§ INSTRUCTIONS TO FOLLOW: Below is a listing; repeat exactly the lines from the one containing "bm.faces.new((a[i], a[j], b[j], b[i]))" to the one containing "turns = [2 *", both included.
[INPUT Boundary: Start]
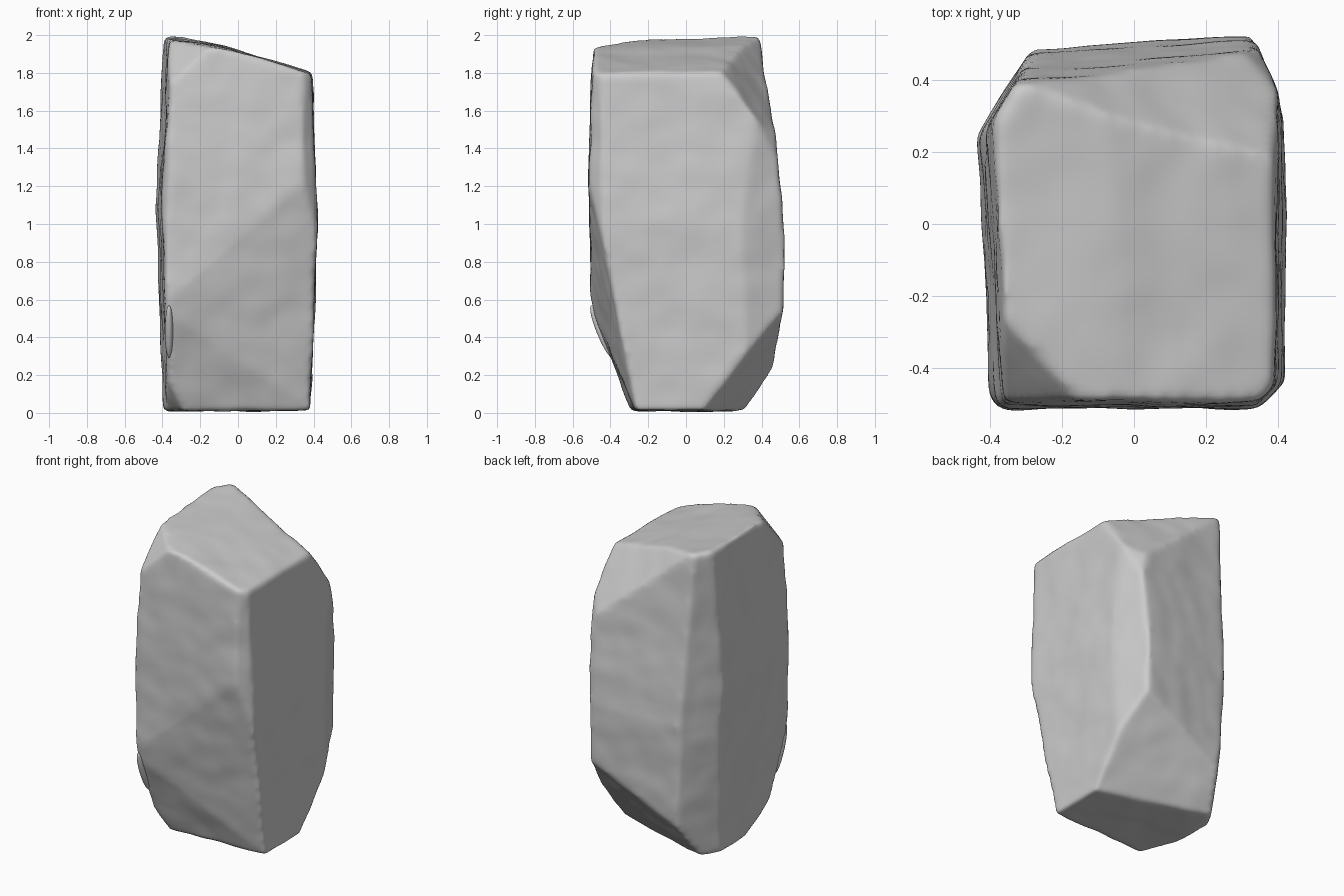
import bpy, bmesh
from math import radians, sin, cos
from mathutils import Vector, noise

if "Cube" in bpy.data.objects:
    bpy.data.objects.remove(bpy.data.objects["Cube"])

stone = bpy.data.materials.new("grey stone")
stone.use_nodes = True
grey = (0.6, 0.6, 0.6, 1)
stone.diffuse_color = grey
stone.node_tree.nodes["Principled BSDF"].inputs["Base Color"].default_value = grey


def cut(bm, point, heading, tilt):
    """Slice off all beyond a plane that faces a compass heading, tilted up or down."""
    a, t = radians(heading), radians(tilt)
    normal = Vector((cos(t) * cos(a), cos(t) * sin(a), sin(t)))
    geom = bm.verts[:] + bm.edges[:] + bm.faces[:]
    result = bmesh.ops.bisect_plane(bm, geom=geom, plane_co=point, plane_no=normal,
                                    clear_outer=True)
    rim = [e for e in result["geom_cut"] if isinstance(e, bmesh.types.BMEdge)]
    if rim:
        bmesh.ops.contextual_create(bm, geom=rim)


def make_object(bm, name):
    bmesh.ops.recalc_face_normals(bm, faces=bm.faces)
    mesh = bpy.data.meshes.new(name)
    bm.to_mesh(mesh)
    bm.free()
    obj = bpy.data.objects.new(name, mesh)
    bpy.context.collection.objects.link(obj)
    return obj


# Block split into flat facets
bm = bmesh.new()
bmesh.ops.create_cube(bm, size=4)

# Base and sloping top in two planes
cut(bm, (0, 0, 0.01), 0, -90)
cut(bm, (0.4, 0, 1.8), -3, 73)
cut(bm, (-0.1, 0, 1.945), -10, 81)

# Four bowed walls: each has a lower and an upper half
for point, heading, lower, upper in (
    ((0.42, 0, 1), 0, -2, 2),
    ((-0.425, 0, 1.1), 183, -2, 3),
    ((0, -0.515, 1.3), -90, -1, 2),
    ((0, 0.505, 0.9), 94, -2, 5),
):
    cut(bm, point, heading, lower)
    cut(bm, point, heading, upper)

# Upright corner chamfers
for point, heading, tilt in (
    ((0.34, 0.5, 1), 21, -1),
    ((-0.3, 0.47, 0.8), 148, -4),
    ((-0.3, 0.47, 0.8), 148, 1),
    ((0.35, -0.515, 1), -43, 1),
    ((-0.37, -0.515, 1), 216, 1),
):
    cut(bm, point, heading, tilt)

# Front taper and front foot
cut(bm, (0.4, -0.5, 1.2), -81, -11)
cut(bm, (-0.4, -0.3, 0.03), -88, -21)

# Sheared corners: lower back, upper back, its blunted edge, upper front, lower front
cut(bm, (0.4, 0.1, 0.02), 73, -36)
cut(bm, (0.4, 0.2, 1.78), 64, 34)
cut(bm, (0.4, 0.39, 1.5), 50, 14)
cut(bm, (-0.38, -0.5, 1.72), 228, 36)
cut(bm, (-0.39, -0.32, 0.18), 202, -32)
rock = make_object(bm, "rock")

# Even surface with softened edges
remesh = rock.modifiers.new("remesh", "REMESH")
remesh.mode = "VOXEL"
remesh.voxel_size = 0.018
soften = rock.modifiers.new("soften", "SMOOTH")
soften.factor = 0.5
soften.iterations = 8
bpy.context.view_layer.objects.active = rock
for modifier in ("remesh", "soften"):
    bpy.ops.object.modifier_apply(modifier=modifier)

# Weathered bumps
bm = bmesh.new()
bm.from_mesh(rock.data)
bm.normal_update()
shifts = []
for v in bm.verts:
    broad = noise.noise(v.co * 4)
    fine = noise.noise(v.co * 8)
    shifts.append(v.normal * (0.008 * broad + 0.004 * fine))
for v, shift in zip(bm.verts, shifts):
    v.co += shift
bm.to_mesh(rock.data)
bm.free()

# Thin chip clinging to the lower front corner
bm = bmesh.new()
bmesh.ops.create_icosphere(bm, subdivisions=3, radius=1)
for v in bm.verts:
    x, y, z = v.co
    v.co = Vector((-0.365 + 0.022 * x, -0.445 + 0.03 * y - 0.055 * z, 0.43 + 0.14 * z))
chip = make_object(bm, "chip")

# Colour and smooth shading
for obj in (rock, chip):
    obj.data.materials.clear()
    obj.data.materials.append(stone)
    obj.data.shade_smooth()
[INPUT Boundary: End]
[INPUT Boundary: Start]
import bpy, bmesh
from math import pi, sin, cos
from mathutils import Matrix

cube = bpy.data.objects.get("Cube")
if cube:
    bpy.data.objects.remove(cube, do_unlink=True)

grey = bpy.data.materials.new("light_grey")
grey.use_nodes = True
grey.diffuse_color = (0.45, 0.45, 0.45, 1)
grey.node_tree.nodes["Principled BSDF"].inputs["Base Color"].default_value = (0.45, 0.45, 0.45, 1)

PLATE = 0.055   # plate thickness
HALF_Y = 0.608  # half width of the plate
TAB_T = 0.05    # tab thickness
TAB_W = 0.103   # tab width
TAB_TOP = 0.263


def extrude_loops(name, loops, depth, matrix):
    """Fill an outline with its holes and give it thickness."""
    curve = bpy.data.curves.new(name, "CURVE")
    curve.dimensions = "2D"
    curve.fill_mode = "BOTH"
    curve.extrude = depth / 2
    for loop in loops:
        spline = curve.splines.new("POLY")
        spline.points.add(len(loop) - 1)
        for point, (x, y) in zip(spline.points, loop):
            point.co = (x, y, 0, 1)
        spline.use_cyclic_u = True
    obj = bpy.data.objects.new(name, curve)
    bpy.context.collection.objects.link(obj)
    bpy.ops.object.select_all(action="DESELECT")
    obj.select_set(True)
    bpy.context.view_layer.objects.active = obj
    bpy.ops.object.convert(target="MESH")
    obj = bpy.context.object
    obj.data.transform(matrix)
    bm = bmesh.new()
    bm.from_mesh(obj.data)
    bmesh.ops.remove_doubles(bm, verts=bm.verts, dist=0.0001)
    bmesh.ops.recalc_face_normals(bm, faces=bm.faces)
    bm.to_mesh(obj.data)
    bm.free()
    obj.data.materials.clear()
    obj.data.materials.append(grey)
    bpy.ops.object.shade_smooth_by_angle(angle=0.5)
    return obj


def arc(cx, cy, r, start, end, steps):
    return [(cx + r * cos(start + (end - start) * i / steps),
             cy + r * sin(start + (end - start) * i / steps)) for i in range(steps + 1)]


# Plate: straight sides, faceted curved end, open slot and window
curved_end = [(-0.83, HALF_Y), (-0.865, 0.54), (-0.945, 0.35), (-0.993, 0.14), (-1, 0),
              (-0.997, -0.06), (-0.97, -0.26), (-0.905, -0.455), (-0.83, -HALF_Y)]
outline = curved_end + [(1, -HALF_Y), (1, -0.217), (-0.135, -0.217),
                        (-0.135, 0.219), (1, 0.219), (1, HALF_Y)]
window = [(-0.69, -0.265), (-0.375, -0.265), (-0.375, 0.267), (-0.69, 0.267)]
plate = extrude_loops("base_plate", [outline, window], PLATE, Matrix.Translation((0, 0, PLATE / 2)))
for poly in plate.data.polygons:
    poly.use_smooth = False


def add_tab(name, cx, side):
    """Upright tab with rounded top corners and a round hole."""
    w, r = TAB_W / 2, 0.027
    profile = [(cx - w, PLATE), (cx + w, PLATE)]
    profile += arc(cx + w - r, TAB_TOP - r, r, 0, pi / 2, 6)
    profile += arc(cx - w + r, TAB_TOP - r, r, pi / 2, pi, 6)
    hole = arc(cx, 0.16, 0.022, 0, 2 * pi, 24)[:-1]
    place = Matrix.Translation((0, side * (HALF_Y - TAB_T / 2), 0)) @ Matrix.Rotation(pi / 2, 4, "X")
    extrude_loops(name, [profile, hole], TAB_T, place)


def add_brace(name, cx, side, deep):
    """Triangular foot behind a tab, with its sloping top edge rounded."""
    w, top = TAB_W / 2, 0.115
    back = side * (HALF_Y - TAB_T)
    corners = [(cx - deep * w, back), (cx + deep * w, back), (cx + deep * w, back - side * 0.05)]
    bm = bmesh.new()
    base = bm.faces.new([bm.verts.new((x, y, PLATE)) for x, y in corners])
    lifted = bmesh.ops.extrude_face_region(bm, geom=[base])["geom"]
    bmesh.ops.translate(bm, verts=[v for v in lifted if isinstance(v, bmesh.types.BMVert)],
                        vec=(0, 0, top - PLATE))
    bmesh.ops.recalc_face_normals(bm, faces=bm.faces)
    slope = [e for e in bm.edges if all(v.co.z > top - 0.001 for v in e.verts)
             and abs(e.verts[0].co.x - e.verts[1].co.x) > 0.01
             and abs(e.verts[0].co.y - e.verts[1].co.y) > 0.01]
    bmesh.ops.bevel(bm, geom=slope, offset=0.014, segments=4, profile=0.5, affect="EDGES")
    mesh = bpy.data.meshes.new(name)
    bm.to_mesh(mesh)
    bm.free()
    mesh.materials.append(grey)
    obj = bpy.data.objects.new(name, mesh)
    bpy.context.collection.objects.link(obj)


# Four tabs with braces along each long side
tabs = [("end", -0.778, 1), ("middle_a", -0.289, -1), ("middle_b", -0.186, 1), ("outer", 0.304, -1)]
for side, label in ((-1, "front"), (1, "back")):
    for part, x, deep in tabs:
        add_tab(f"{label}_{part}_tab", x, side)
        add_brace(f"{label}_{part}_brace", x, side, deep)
[INPUT Boundary: End]
[INPUT Boundary: Start]
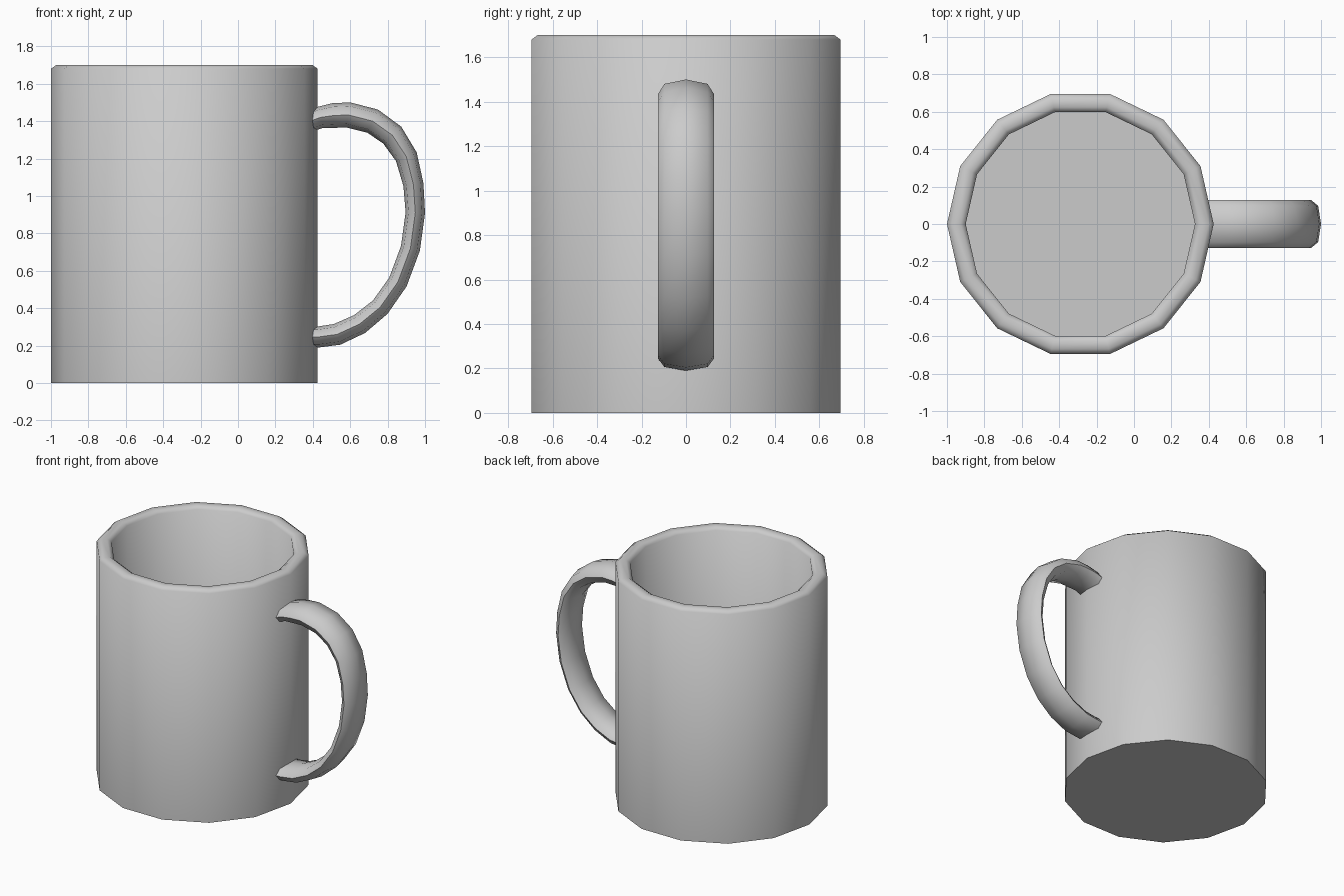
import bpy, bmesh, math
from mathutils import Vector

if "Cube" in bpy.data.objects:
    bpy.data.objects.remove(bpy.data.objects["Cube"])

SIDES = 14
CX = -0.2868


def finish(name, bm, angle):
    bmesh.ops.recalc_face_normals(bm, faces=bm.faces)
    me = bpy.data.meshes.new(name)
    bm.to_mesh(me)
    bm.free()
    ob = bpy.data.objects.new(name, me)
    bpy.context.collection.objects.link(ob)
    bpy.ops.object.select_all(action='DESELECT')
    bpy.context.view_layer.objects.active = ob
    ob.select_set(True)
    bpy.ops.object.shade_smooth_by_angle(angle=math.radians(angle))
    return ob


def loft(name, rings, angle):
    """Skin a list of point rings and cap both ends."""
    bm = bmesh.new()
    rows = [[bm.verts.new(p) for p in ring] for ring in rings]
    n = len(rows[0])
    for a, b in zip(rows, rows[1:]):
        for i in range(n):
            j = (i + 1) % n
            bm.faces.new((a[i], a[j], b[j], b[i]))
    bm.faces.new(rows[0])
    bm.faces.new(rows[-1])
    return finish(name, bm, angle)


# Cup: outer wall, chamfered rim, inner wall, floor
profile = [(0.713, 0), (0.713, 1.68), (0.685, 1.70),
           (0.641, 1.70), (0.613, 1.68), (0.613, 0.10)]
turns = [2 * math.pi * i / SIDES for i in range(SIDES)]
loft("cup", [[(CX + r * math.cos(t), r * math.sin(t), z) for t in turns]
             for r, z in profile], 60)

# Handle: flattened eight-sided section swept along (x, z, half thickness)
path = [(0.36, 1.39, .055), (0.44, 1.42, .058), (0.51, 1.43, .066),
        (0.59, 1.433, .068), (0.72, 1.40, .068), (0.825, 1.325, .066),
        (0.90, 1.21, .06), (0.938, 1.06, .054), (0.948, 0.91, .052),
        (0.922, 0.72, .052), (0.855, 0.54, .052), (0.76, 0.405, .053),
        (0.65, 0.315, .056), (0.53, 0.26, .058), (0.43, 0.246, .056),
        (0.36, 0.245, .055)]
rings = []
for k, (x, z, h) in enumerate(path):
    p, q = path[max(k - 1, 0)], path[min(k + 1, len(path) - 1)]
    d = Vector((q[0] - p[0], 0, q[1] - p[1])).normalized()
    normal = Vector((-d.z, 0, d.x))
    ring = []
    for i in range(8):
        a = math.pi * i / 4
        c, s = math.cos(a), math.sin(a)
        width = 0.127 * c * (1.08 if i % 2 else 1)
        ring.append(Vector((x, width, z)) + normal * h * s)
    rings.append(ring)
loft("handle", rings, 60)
[INPUT Boundary: End]
§ ANSWER SPACE:
            bm.faces.new((a[i], a[j], b[j], b[i]))
    bm.faces.new(rows[0])
    bm.faces.new(rows[-1])
    return finish(name, bm, angle)


# Cup: outer wall, chamfered rim, inner wall, floor
profile = [(0.713, 0), (0.713, 1.68), (0.685, 1.70),
           (0.641, 1.70), (0.613, 1.68), (0.613, 0.10)]
turns = [2 * math.pi * i / SIDES for i in range(SIDES)]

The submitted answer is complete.